Problem | Copy each line below in which the string "addBlock" occurs.

Excerpted data |
________________
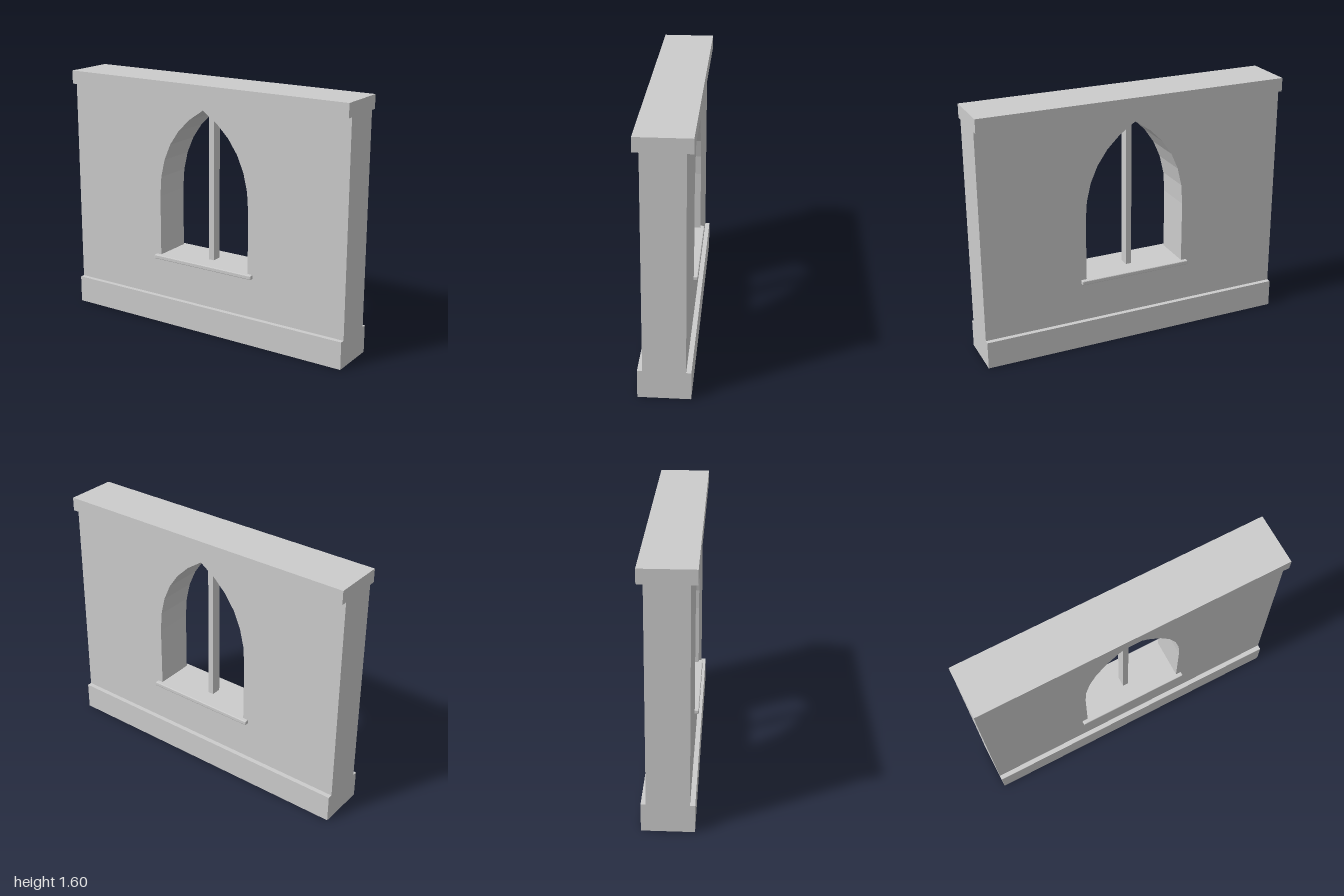
import * as THREE from 'three';
import { RoundedBoxGeometry } from 'three/addons/geometries/RoundedBoxGeometry.js';

const material = new THREE.MeshStandardMaterial({ color: 0xcccccc, flatShading: true });

function add(group, name, geometry, y = 0) {
  const mesh = new THREE.Mesh(geometry, material);
  mesh.name = name;
  mesh.position.y = y;
  group.add(mesh);
}

// Box spanning bottom to top, centred on x and z
function addBlock(group, name, width, bottom, top, depth, bevel = 0) {
  const height = top - bottom;
  const geometry = bevel
    ? new RoundedBoxGeometry(width, height, depth, 1, bevel)
    : new THREE.BoxGeometry(width, height, depth);
  add(group, name, geometry, (bottom + top) / 2);
}

export function createModel() {
  const group = new THREE.Group();
  group.name = 'archedWindowWall';

  const baseTop = 0.176, capBottom = 1.514, wallDepth = 0.252;
  const halfOpening = 0.33, springY = 0.85, apexY = 1.44, shoulderY = 1.25;

  // Wall panel with a pointed arch opening
  const wall = new THREE.Shape([
    new THREE.Vector2(-1, baseTop), new THREE.Vector2(1, baseTop),
    new THREE.Vector2(1, capBottom), new THREE.Vector2(-1, capBottom),
  ]);
  const opening = new THREE.Path();
  opening.moveTo(-halfOpening, 0.445);
  opening.lineTo(-halfOpening, springY);
  opening.quadraticCurveTo(-halfOpening, shoulderY, 0, apexY);
  opening.quadraticCurveTo(halfOpening, shoulderY, halfOpening, springY);
  opening.lineTo(halfOpening, 0.445);
  opening.closePath();
  wall.holes.push(opening);
  const wallGeometry = new THREE.ExtrudeGeometry(wall, {
    depth: wallDepth, bevelEnabled: false, curveSegments: 6,
  });
  wallGeometry.translate(0, 0, -wallDepth / 2);
  add(group, 'wall', wallGeometry);

  // Plinth and coping run the full length
  addBlock(group, 'plinth', 2, 0, baseTop, 0.312);
  addBlock(group, 'coping', 2, capBottom, 1.6, 0.328);

  // Window sill through the wall, and the central mullion standing on it
  addBlock(group, 'sill', 0.734, 0.43, 0.457, 0.304, 0.005);
  addBlock(group, 'mullion', 0.037, 0.45, 1.43, 0.065);

  return group;
}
________________
Solution for this exercise |
function addBlock(group, name, width, bottom, top, depth, bevel = 0) {
  addBlock(group, 'plinth', 2, 0, baseTop, 0.312);
  addBlock(group, 'coping', 2, capBottom, 1.6, 0.328);
  addBlock(group, 'sill', 0.734, 0.43, 0.457, 0.304, 0.005);
  addBlock(group, 'mullion', 0.037, 0.45, 1.43, 0.065);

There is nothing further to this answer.